Veggie Garden Progress: Mid July

This year has been a tough one for gardening. It’s been really dry so I have been watering the garden more frequently than in the past. I haven’t been very diligent about watering though and have had the worst time trying to direct seed into the garden. Despite this year’s challenges I think my veggie garden is still doing really well.

I’ll start off with an update on my topsy turvey tomato. First I was super excited to discover that my volunteer tomato I planted in the topsy turvey was the variety I wanted it to be. I had a 50/50 chance that it would be a delicious sungold tomato vs the less flavorful grape tomato. Sungold is probably the best tomato I have ever had. It’s an orange cherry tomato and it’s really sweet. I am a really picky tomato eater and this one is amazing. I grew it from seed last year and this year it popped up in the garden bed.

What I am noticing with the topsy turvey is that it dries out very quickly. I neglected it a couple of times so I’m keeping a closer eye on it now to make sure I don’t underwater it. I think the plant seems smaller but it wasn’t as far along as my other two tomatoes when I first planted it. It is producing tomatoes so I am pleased with the progress so far. I will give you more updates as the summer goes on and it starts to get hotter and drier in August.

topsy turvey sungold tomato

sungold tomato

This is my fullest bed right now. In the bottom left corner are onions. The tops fell over so I waiting for them to turn brown before I pull them out to dry. In the bottom right corner are bush beans. They are just starting to produce and I picked my first crop the other day. To the left of the beans is a sweet basil plant. I cut it back pretty hard the other day to make pesto.

In the top left are two dill plants. To the left of the dill are my four peppers. Growing up the trellis on the left are my pole beans. I had a terrible germination rate with these seeds. I tried to plant them all along the trellis and I only got two plants to come up. They are doing really well though and one of them has already outgrown the trellis.

onions, pepper, beans

Here is the serrano pepper. I should be able to pick these soon and there are a ton of them!

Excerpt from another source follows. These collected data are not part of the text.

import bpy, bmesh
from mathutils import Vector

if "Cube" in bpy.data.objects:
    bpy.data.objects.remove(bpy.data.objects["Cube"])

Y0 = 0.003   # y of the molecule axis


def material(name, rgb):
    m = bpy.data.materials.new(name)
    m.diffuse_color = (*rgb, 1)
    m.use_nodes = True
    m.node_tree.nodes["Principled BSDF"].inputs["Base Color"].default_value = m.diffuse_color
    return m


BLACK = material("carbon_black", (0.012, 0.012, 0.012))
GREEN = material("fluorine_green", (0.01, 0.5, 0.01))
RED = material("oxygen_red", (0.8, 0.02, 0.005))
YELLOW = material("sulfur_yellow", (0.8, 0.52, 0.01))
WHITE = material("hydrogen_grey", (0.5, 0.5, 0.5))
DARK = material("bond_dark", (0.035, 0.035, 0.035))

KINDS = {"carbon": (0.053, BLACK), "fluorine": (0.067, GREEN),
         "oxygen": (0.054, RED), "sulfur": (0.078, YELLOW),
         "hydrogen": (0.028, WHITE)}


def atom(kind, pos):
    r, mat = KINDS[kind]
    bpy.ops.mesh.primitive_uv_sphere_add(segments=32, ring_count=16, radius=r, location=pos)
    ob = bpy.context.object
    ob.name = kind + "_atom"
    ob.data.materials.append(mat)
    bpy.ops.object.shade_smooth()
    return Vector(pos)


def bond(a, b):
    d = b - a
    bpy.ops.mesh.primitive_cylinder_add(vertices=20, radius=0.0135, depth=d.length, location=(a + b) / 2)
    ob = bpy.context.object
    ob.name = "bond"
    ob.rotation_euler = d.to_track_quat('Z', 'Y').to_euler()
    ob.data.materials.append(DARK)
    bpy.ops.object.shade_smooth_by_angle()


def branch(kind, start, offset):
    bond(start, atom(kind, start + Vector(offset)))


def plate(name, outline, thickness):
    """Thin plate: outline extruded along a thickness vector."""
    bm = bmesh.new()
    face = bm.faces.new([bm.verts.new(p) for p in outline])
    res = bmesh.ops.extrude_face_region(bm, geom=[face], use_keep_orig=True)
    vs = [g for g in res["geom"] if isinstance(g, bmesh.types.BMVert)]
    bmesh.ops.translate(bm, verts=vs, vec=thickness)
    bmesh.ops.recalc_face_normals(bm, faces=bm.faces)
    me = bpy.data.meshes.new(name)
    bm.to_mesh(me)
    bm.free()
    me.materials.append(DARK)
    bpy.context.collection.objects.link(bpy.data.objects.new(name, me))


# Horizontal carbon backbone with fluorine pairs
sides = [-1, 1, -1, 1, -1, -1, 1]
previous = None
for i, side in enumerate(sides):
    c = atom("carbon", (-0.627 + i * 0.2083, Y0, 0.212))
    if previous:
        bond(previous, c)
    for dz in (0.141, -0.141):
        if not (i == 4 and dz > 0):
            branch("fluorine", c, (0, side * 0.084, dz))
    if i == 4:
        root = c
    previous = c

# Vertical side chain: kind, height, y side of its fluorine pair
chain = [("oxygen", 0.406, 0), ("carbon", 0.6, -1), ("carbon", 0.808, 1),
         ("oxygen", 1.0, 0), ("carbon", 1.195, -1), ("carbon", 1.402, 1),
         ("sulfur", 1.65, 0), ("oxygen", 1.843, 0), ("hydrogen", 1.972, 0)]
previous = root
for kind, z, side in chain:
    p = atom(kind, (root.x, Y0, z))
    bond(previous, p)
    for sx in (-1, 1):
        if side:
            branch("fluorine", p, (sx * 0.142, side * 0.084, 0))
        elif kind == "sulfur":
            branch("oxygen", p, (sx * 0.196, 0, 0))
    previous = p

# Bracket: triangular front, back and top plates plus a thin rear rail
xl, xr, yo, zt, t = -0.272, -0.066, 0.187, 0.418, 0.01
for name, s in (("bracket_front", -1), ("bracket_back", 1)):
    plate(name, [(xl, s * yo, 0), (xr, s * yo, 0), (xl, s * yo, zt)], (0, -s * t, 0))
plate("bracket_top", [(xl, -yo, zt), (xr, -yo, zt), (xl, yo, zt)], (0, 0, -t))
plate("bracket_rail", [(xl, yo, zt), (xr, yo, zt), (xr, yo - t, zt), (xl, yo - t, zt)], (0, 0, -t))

serrano pepper

This is the gypsy pepper. I’ve never grown them before (or even heard of them.) I’m not that pleased with them so far. These peppers have a tendency to rot. I cut one off and there is another one that is rotting already.

gypsy pepper

This is my cubanelle pepper. There is only one but it is enormous! I am debating whether or not I should pick it or see it it gets any bigger. I only noticed it the other day since it’s in the middle of the bed and kind of gets hidden.

cubanelle pepper

My pole beans are looking good and I’m anxious for them to start producing!

pole bean

This bed has my roma tomato. It’s doing awesome and there is a tomato that is almost ready to pick! The peas on the trellis are limping along. They are still producing but the peas are smaller than they were in the spring. I can’t bring myself to rip it out when I can still enjoy munching on a few peas while I am inspecting the garden. I tried to plant more seeds in the empty space but nothing is coming up. There is a basil plant, some tiny lettuce plants, radishes, kale, bok choy and an arugula plant in here. None of them are doing that well but I’ll let them stay. I might try and plant another crop of bush beans in the empty space.

roma tomato

My last bed has my better boy tomato. It is getting huge. I pulled my garlic up a few days ago out of this bed and I have that drying out in the garage. Down in the bottom center are a couple of cilantro plants that seem to be doing well. On the left hand side is my second crop of bush beans. Hopefully they will start producing after the first crop is done. There is also a random onion down in the bottom right corner.

Lastly I’ll show you my window box tomato. This guy is completely neglected. I still haven’t got around to staking it up. This is the third year it’s showed up here. Despite the total neglect it’s going to be the first tomato to produce a ripe fruit.


No comments